So you can go a little crazy with this cake. Go all in and do all the elements for an extra fancy cake. Or keep it simple and only do one element. It is delicious either way!

Vegan Beet-Chocolate Cake with Cream Cheese Frosting

Cooking time: 1 hour 


For the cake base:

14 oz grams boiled beets

3 ½ oz dark chocolate

2 tbsp flaxseed flour + 4 tbsp water mixed 

2 oz coconut oil

½ cup cashew milk

1 tsp pure vanilla extract

9 oz all-purpose flour

2 oz cocoa powder

5 oz coconut sugar

2 tsp baking powder

½ tsp salt

Extra coconut oil and cocoa to cover the cake pan

For the frosting:

12 oz silken tofu

1 tbsp coconut oil

3.5 oz oat-based whipping cream

1 tsp agave syrup (or sugar)

1 tsp pure vanilla extract

1 tbsp beetroot powder


For the cake base:

Place the parchment in the bottom of an 8-inch cake pan, cover the bottom and the sides with a thin layer of coconut oil and sprinkle with cocoa powder. Keep the prepared pan in the fridge until you prepare the batter.

Preheat the oven to 360F.

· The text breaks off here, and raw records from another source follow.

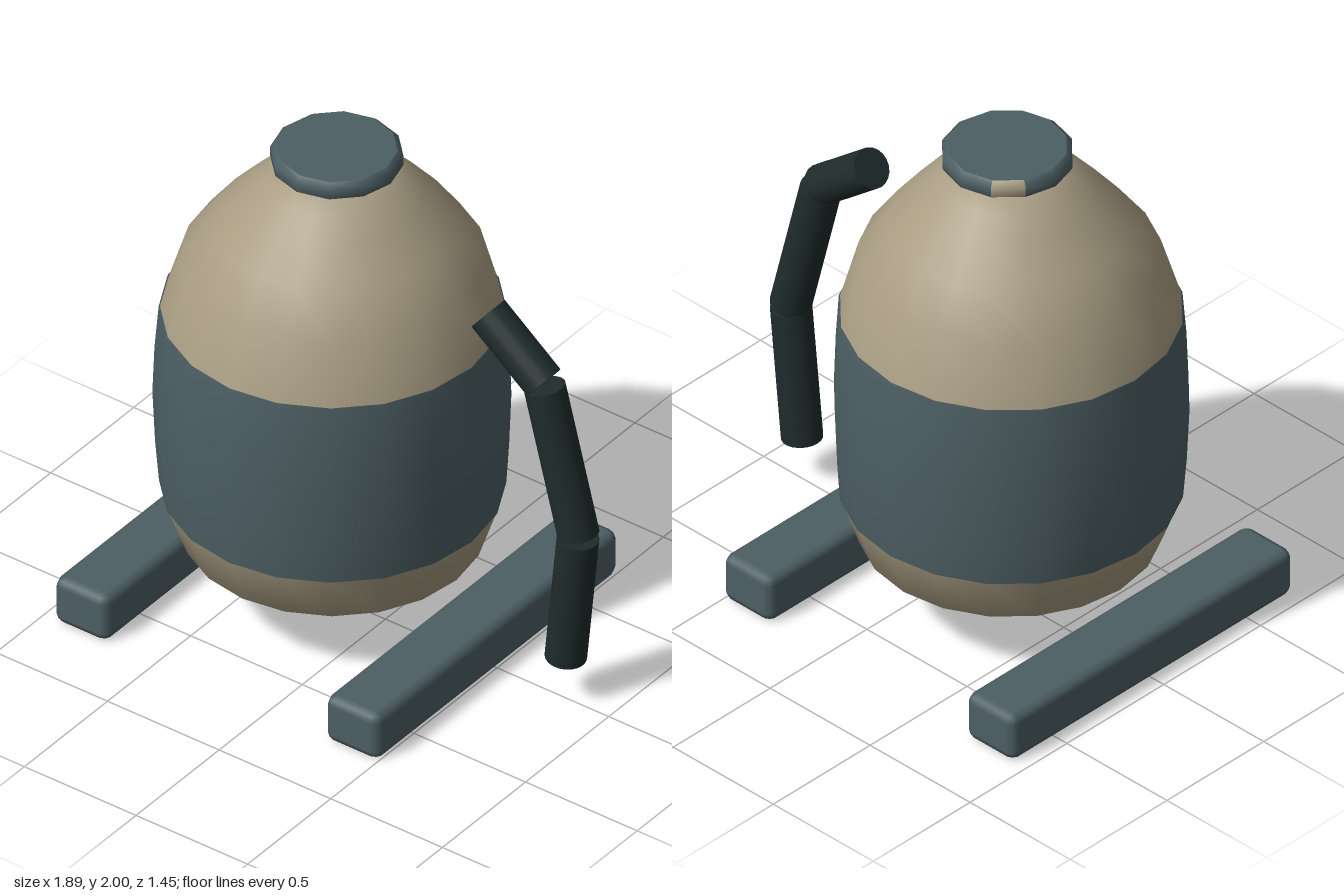
import * as THREE from 'three';
import { RoundedBoxGeometry } from 'three/addons/geometries/RoundedBoxGeometry.js';

export function createModel() {
  const model = new THREE.Group();
  const material = (name, color) => {
    const m = new THREE.MeshStandardMaterial({ color });
    m.name = name;
    return m;
  };
  const tan = material('tan', 0xa99d83);
  const slate = material('slate', 0x4d5f64);
  const dark = material('dark rubber', 0x1f2b2b);

  const add = (name, geometry, mat, x = 0, y = 0, z = 0) => {
    const mesh = new THREE.Mesh(geometry, mat);
    mesh.name = name;
    mesh.position.set(x, y, z);
    model.add(mesh);
    return mesh;
  };
  const profile = (points) => points.map(([r, y]) => new THREE.Vector2(r, y));

  // Tank: stacked lathe sections whose axis bows slightly sideways
  const tankSection = (name, points, mat) => {
    const geometry = new THREE.LatheGeometry(profile(points), 20);
    const p = geometry.attributes.position;
    for (let i = 0; i < p.count; i++) {
      const t = (p.getY(i) - 0.9) / 1.05;
      p.setX(i, p.getX(i) - 0.24 + 0.025 * t * t);
    }
    add(name, geometry, mat);
  };
  tankSection('tankUnderside', [[0, 0.2], [0.2, 0.217], [0.38, 0.235]], dark);
  tankSection('tankBase', [[0.38, 0.235], [0.44, 0.25], [0.55, 0.31], [0.62, 0.51]], tan);
  tankSection('tankBand', [[0.617, 0.51], [0.624, 0.51], [0.636, 0.68], [0.645, 0.9],
    [0.638, 1.1], [0.625, 1.28], [0.617, 1.28]], slate);
  tankSection('tankDome', [[0.62, 1.28], [0.55, 1.52], [0.44, 1.67], [0.325, 1.8],
    [0.25, 1.87], [0.18, 1.915], [0.1, 1.93], [0, 1.933]], tan);

  // Lid: twelve-sided disc with one tan facet on the rim
  const capX = -0.218, step = Math.PI / 6;
  const rim = profile([[0.22, 1.925], [0.241, 1.94], [0.241, 1.982], [0.22, 2]]);
  add('lidRim', new THREE.LatheGeometry(rim, 11, 8 * step, 11 * step), slate, capX);
  add('lidRimFacet', new THREE.LatheGeometry(rim, 1, 7 * step, step), tan, capX);
  for (const [name, y, tilt] of [['lidTop', 2, -1], ['lidBottom', 1.925, 1]]) {
    add(name, new THREE.CircleGeometry(0.22, 12), slate, capX, y).rotation.x = tilt * Math.PI / 2;
  }

  // Hose: three straight capped lengths
  const lengths = [
    [[0.46, 1.555], [0.71, 1.355]],
    [[0.713, 1.34], [0.865, 0.75]],
    [[0.863, 0.737], [0.808, 0.185]],
  ];
  lengths.forEach(([a, b], i) => {
    const from = new THREE.Vector3(...a, 0), to = new THREE.Vector3(...b, 0);
    const dir = to.clone().sub(from);
    const hose = add('hoseLength' + (i + 1), new THREE.CylinderGeometry(0.077, 0.077, dir.length(), 20), dark);
    hose.position.copy(from).add(to).multiplyScalar(0.5);
    hose.quaternion.setFromUnitVectors(new THREE.Vector3(0, 1, 0), dir.normalize());
  });

  // Skids: chamfered bars running front to back
  for (const [name, x] of [['rightSkid', -0.829], ['leftSkid', 0.386]]) {
    add(name, new RoundedBoxGeometry(0.24, 0.196, 1.454, 1, 0.035), slate, x, 0.098);
  }
  return model;
}
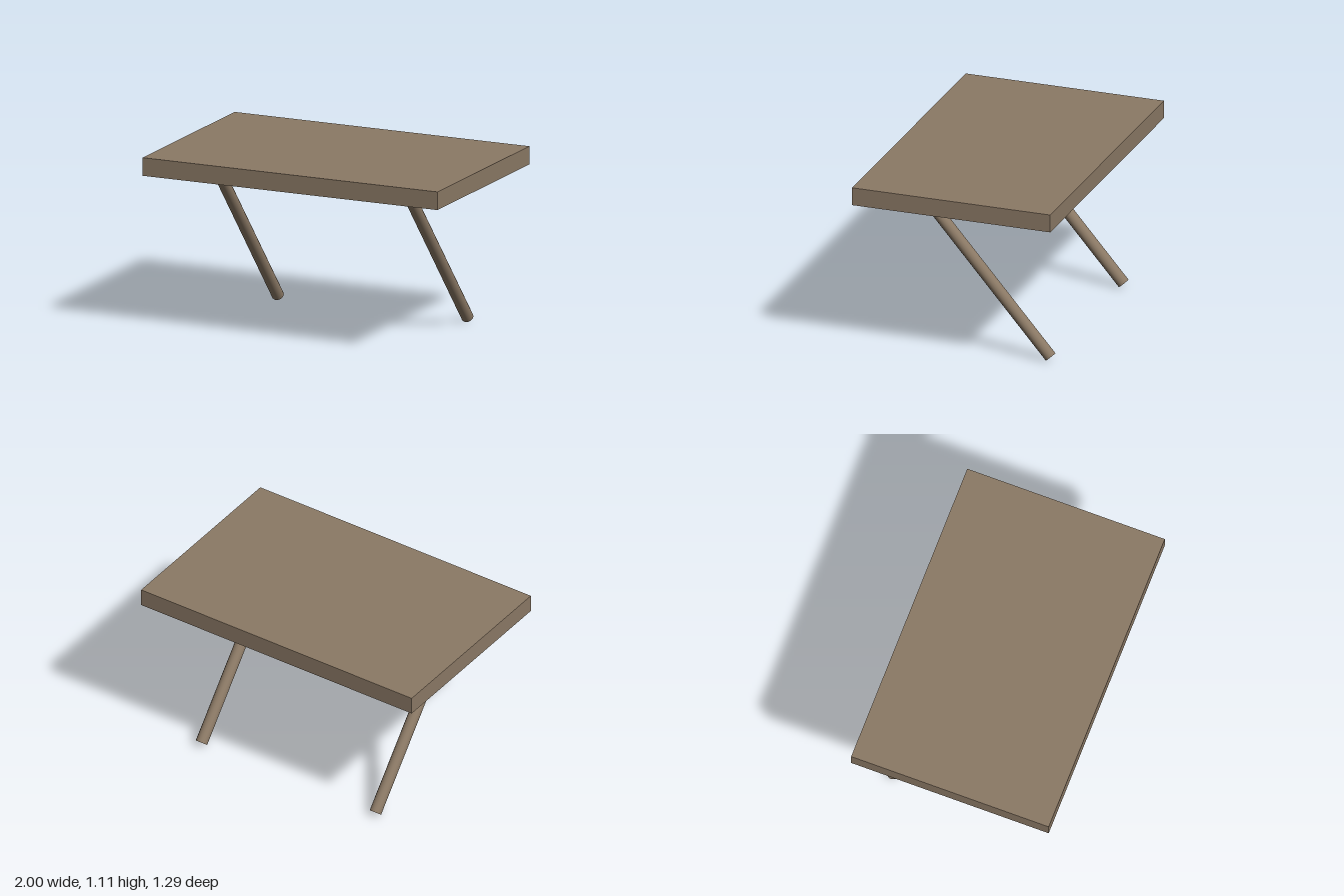
import * as THREE from 'three';

export function createModel() {
  const table = new THREE.Group();
  table.name = 'table';
  const wood = new THREE.MeshStandardMaterial({ color: 0x8b7965 });

  // Thick slab top
  const top = new THREE.Mesh(new THREE.BoxGeometry(2, 0.114, 1.29), wood);
  top.name = 'tabletop';
  top.position.y = 1.053;
  table.add(top);

  // Two round legs slanting back from under the top to the floor
  const foot = new THREE.Vector3(0, 0.025, -0.515);
  const head = new THREE.Vector3(0, 0.995, 0.324);
  const axis = head.clone().sub(foot);
  const legGeometry = new THREE.CylinderGeometry(0.0375, 0.0375, axis.length(), 16);
  for (const side of [-1, 1]) {
    const leg = new THREE.Mesh(legGeometry, wood);
    leg.name = side > 0 ? 'leftLeg' : 'rightLeg';
    leg.position.copy(foot).add(head).multiplyScalar(0.5);
    leg.position.x = side * 0.643;
    leg.rotation.x = Math.atan2(axis.z, axis.y);
    table.add(leg);
  }
  return table;
}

Melt the chocolate and leave it to cool slightly.

Blitz the beetroot to a smooth puree and mix in the melted chocolate, flax and water mix, coconut oil, cashew milk, and vanilla extract.

In another bowl sieve and mix all the dry ingredients.

Gently mix the wet ingredients with the dry ingredients only until incorporated and do not overmix.

Pour the batter into a pan and bake for 40 minutes.

For the frosting:

Blitz the tofu until smooth. Stick blender works wonderfully here or use a regular blender.

Mix in the coconut oil, agave syrup, beetroot powder, and vanilla extract.

Separately, whip the cream to stiff peaks and fold it in.

To assemble, let the cake base cool completely, then cover with the frosting (or if you feel extra fancy, you can cut the base into two and create a layer cake – there is enough frosting for two layers!) and decorate with candied beetroot, edible flowers or raspberries. 

By Kadri Raig

Kadri is a food blogger and yoga teacher from Estonia. She loves to spend time in the kitchen, but most of her recipes are simple and don’t take more than 20 minutes of active cooking time. She thinks that everybody can find time to cook healthy food at home, it is just a question of planning. "I work in an office full time, teach yoga 7-8 hours a week and write a blog. So if I manage to cook most of my meals, then so do you!" Connect with Kadri and enjoy many more of her delicious healthy recipes on her website here:

Enjoy this FREE 25-Minute yoga class from home, before your delicious mushrooms!

25-Minute Full Body Yoga with Keith Allen

blog comments powered by Disqus